Folicacid supplements during pregnancy and risk of miscarriage. Although taking supplements that contain 400 microg of folicacid before and during early pregnancy reduces a woman's risk for having a baby with a neural-tube defect (NTD), the effects of such supplements on other pregnancy outcomes remain unclear. We examined whether the use of such supplements affects the occurrence of miscarriage.Participants were women in China who had taken part in a recent folicacid campaign to prevent (...) NTDs and who had registered in this campaign before they became pregnant for the first time. We examined the risk for miscarriage among women who had confirmed pregnancies and who had or had not taken pills containing only 400 microg of folicacid before and during early pregnancy.The overall rate of miscarriage was 9.1% (2155/23806). The rates of miscarriage among women who had and had not taken folicacid pills before and during the first trimester were 9.0% and 9.3%, respectively (risk ratio
Effect of homocysteine-lowering treatment with folicacid plus vitamin B6 on progression of subclinical atherosclerosis: a randomised, placebo-controlled trial. A high plasma homocysteine concentration is associated with increased risk of atherothrombotic disease. We investigated the effects of homocysteine-lowering treatment (folicacid plus vitamin B6) on markers of subclinical atherosclerosis among healthy siblings of patients with premature atherothrombotic disease.We did a randomised (...) , placebo-controlled trial among 158 healthy siblings of 167 patients with premature atherothrombotic disease. 80 were assigned placebo and 78 were assigned 5 mg folicacid and 250 mg vitamin B6 daily for 2 years. The primary endpoint was the development or progression of subclinical atherosclerosis as estimated from exercise electrocardiography, the ankle-brachial pressure index, and carotid and femoral ultrasonography.Ten participants in the treatment group, and 14 in the placebo group dropped out
2000LancetControlled trial quality: predicted high

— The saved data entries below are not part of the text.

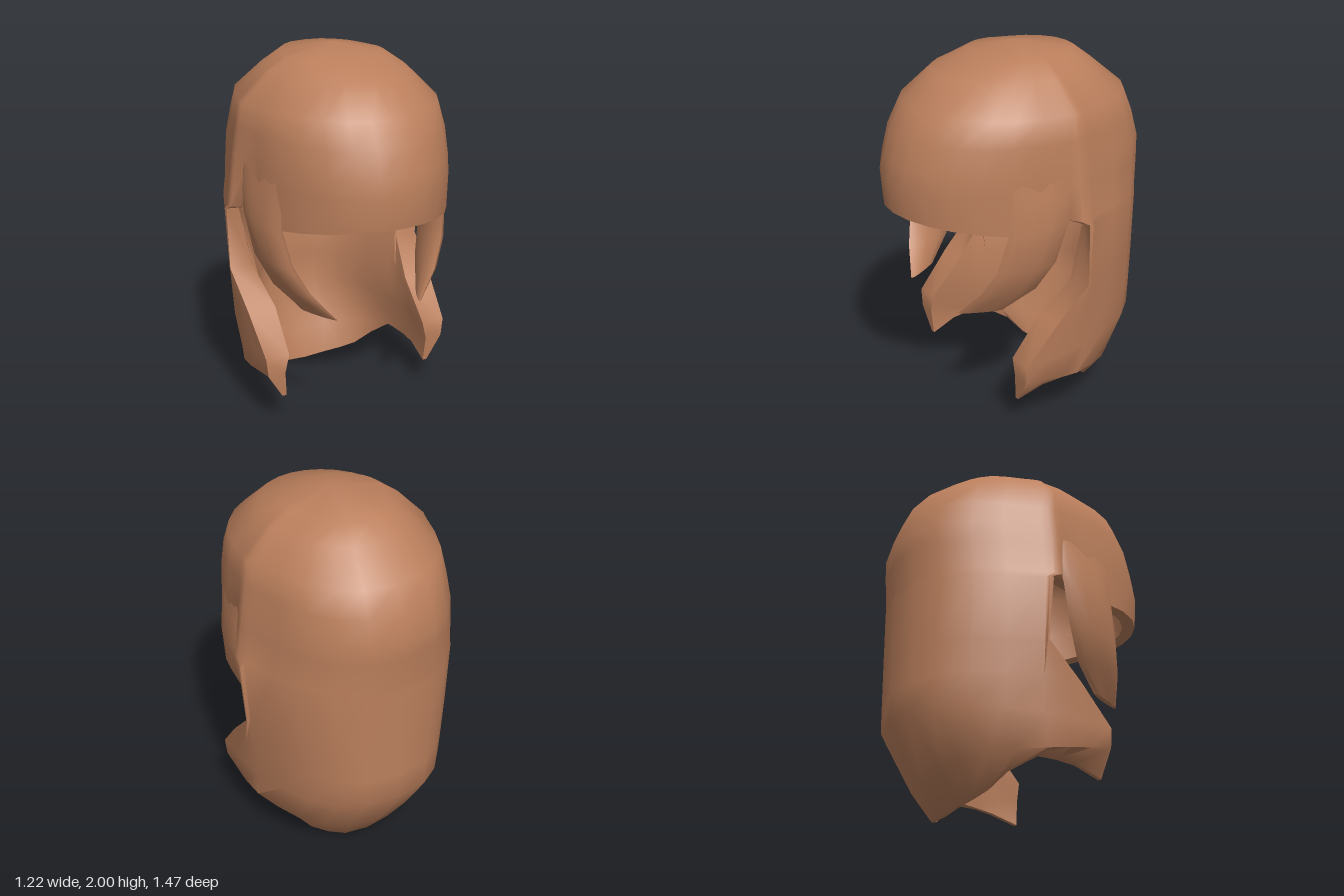
import * as THREE from 'three';
import { toCreasedNormals } from 'three/addons/utils/BufferGeometryUtils.js';

const lerp = THREE.MathUtils.lerp;
const V = (x, y, z) => new THREE.Vector3(x, y, z);

// collects quads (dropping empty triangles) into one creased geometry
function quadBuilder() {
  const pos = [];
  const tri = (a, b, c) => {
    const area = b.clone().sub(a).cross(c.clone().sub(a)).length();
    if (area > 1e-7) for (const p of [a, b, c]) pos.push(p.x, p.y, p.z);
  };
  return {
    quad(a, b, c, d) { tri(a, b, c); tri(a, c, d); },
    build(angle) {
      const g = new THREE.BufferGeometry();
      g.setAttribute('position', new THREE.Float32BufferAttribute(pos, 3));
      return toCreasedNormals(g, angle);
    },
  };
}

// cap rows: height, half width in front, half width behind, back z, front z
const CAP = [
  [2.0, 0, 0, -0.02, -0.02], [1.95, 0.27, 0.27, -0.36, 0.2], [1.88, 0.365, 0.375, -0.45, 0.43],
  [1.73, 0.515, 0.525, -0.63, 0.6], [1.6, 0.535, 0.545, -0.69, 0.675], [1.46, 0.545, 0.567, -0.73, 0.715],
  [1.36, 0.545, 0.58, -0.725, 0.735], [1.18, 0.545, 0.6, -0.71, 0.72],
];
// back curtain rows: back height, edge height, half width, back z, front edge z, thickness
const CURTAIN = [
  [1.15, 1.15, 0.608, -0.71, -0.09, 0.07], [0.8, 0.8, 0.588, -0.71, -0.11, 0.13],
  [0.61, 0.61, 0.572, -0.71, 0.08, 0.16], [0.46, 0.4, 0.556, -0.71, 0.26, 0.135],
  [0.16, 0.3, 0.545, -0.53, 0.26, 0.1],
];
// lower hem, from the back centre to the forward side tip
const HEM = [
  [0, 0, -0.41], [0.14, 0.012, -0.4], [0.23, 0.035, -0.36], [0.31, 0.07, -0.31], [0.39, 0.15, -0.24],
  [0.45, 0.235, -0.13], [0.47, 0.225, 0], [0.475, 0.21, 0.1], [0.46, 0.16, 0.25],
];
// share of the half width reached by each column, from the back centre to the side
const BACK_X = [0, 0.33, 0.55, 0.75, 0.87, 0.97, 1, 1, 1];
const EDGE = 8, LAST = 15, CAP_CELLS = CAP.length - 1, ROWS = CAP.length + CURTAIN.length + 1;

// angle round the head, 0 at the back and 180 degrees at the front
function columnAngle(k) {
  const deg = k <= 5 ? k * 16 : k <= EDGE ? 80 + (k - 5) * 10 / 3 : 90 + (k - EDGE) * 90 / 7;
  return deg * Math.PI / 180;
}

// outer and inner surface points of row i, column j
function shellPoint(i, j) {
  const k = Math.abs(j), side = Math.sign(j), a = columnAngle(k);
  const s = Math.abs(Math.sin(a)), c = Math.cos(a);
  if (i < CAP.length) {
    const [h, wf, wb, zb, zf] = CAP[i];
    const hem = i === CAP_CELLS;
    const y = hem && k > EDGE ? lerp(1.14, 1.2, Math.max(0, (-c - 0.45) / 0.55)) : h;
    const x = k < EDGE ? wb * BACK_X[k] : wf * s;
    const out = V(side * x, y, i === 0 ? zb : c > 0 ? zb * c : -zf * c);
    const inner = V(out.x * 0.88, hem ? y : 1.25 + (y - 1.25) * 0.9, out.z * 0.9);
    return { out, inner };
  }
  const row = CURTAIN[i - CAP.length];
  let out, t = 0.025;
  if (row) {
    const [yb, ye, w, zb, ze, thick] = row;
    const z = k <= 5 ? zb * c : lerp(zb * Math.cos(columnAngle(5)), ze, (k - 5) / 3);
    out = V(side * w * BACK_X[k], lerp(yb, ye, k / EDGE), z);
    t = thick;
  } else {
    const [x, y, z] = HEM[k];
    out = V(side * x, y, z);
  }
  return { out, inner: out.clone().add(V(-side * s * t, 0, c * t)) };
}

// thick shell: cap, fringe and long back in one smooth surface
function shellGeometry() {
  const grid = [];
  for (let i = 0; i < ROWS; i++) {
    grid.push([]);
    for (let j = -LAST; j <= LAST; j++) {
      const used = Math.abs(j) <= EDGE || i < CAP.length;
      grid[i].push(used ? shellPoint(i, j) : null);
    }
  }
  const valid = (i, j) => i < CAP_CELLS || (i < ROWS - 1 && j >= -EDGE && j < EDGE);
  const b = quadBuilder();
  const rim = (p, q) => b.quad(p.out, q.out, q.inner, p.inner);
  for (let i = 0; i < ROWS - 1; i++) {
    for (let j = -LAST; j < LAST; j++) {
      if (!valid(i, j)) continue;
      const n = j + LAST;
      const p = grid[i][n], q = grid[i + 1][n], r = grid[i + 1][n + 1], s = grid[i][n + 1];
      b.quad(p.out, s.out, r.out, q.out);
      b.quad(p.inner, q.inner, r.inner, s.inner);
      if (!valid(i + 1, j)) rim(q, r);
      if (i >= CAP_CELLS && j === EDGE - 1) rim(r, s);
      if (i >= CAP_CELLS && j === -EDGE) rim(p, q);
    }
  }
  return b.build(1.0);
}

// side lock sections: front edge xyz, back edge xyz, half thickness
const LOCK = [
  [0.482, 1.47, 0.32, 0.54, 1.47, 0, 0.006], [0.484, 1.3, 0.325, 0.545, 1.32, -0.01, 0.026],
  [0.488, 1.14, 0.33, 0.55, 1.18, 0, 0.036], [0.45, 0.94, 0.375, 0.515, 0.95, 0.055, 0.042],
  [0.375, 0.8, 0.43, 0.45, 0.79, 0.135, 0.036], [0.25, 0.66, 0.49, 0.36, 0.67, 0.285, 0.014],
];

function lockGeometry(side) {
  const N = 10;
  const rings = LOCK.map(([fx, fy, fz, bx, by, bz, t]) => {
    const f = V(fx, fy, fz), e = V(bx, by, bz);
    const mid = f.clone().add(e).multiplyScalar(0.5);
    const half = f.clone().sub(e).multiplyScalar(0.5);
    const normal = V(half.z, 0, -half.x).normalize();
    return Array.from({ length: N }, (_, n) => {
      const a = n / N * Math.PI * 2;
      const p = mid.clone().addScaledVector(half, Math.cos(a)).addScaledVector(normal, Math.sin(a) * t);
      p.x *= side;
      return p;
    });
  });
  const b = quadBuilder();
  const add = (p, q, r, s) => (side > 0 ? b.quad(p, q, r, s) : b.quad(s, r, q, p));
  for (let i = 0; i < rings.length - 1; i++) {
    for (let n = 0; n < N; n++) {
      const m = (n + 1) % N;
      add(rings[i][n], rings[i][m], rings[i + 1][m], rings[i + 1][n]);
    }
  }
  // end caps
  const top = rings[0], tip = rings[rings.length - 1];
  for (let n = 1; n < N - 1; n++) {
    add(top[0], top[n + 1], top[n], top[0]);
    add(tip[0], tip[n], tip[n + 1], tip[0]);
  }
  return b.build(0.8);
}

export function createModel() {
  const model = new THREE.Group();
  model.name = 'hair';
  const brown = new THREE.MeshStandardMaterial({ color: 0xbb7f5c, side: THREE.DoubleSide });
  brown.name = 'warm brown';

  const shell = new THREE.Mesh(shellGeometry(), brown);
  shell.name = 'hairCapAndBack';
  model.add(shell);

  for (const side of [1, -1]) {
    const lock = new THREE.Mesh(lockGeometry(side), brown);
    lock.name = side > 0 ? 'leftSideLock' : 'rightSideLock';
    model.add(lock);
  }
  return model;
}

Folicacid and folinic acid for reducing side effects in patients receiving methotrexate for rheumatoid arthritis. To assess the effects of folicacid and folinic acid in reducing the mucosal and gastrointestinal (GI) and haematologic side effects of low-dose of Methotrexate (MTX) in patients with Rheumatoid Arthritis (RA) and to determine whether or not folate supplementation alters MTX efficacy.We searched the Cochrane Controlled Clinical Trial's Register (CCTR), the Cochrane Musculoskeletal (...) criteria. The total sample included 307 patients, of which 147 were treated with folate supplementation, 80 patients with folinic acid and 67 patients with folicacid. A 79% reduction in mucosal and GI side effects was observed for folicacid [OR = 0.21 (95% CI 0.10 to 0.44)]. For folinic acid, a clinically but non-statistically significant reduction of 43% was found [OR = 0. 57 (95% CI 0.28 to 1.15)]. No major differences were observed between low and high doses of folic or folinic acid. Haematologic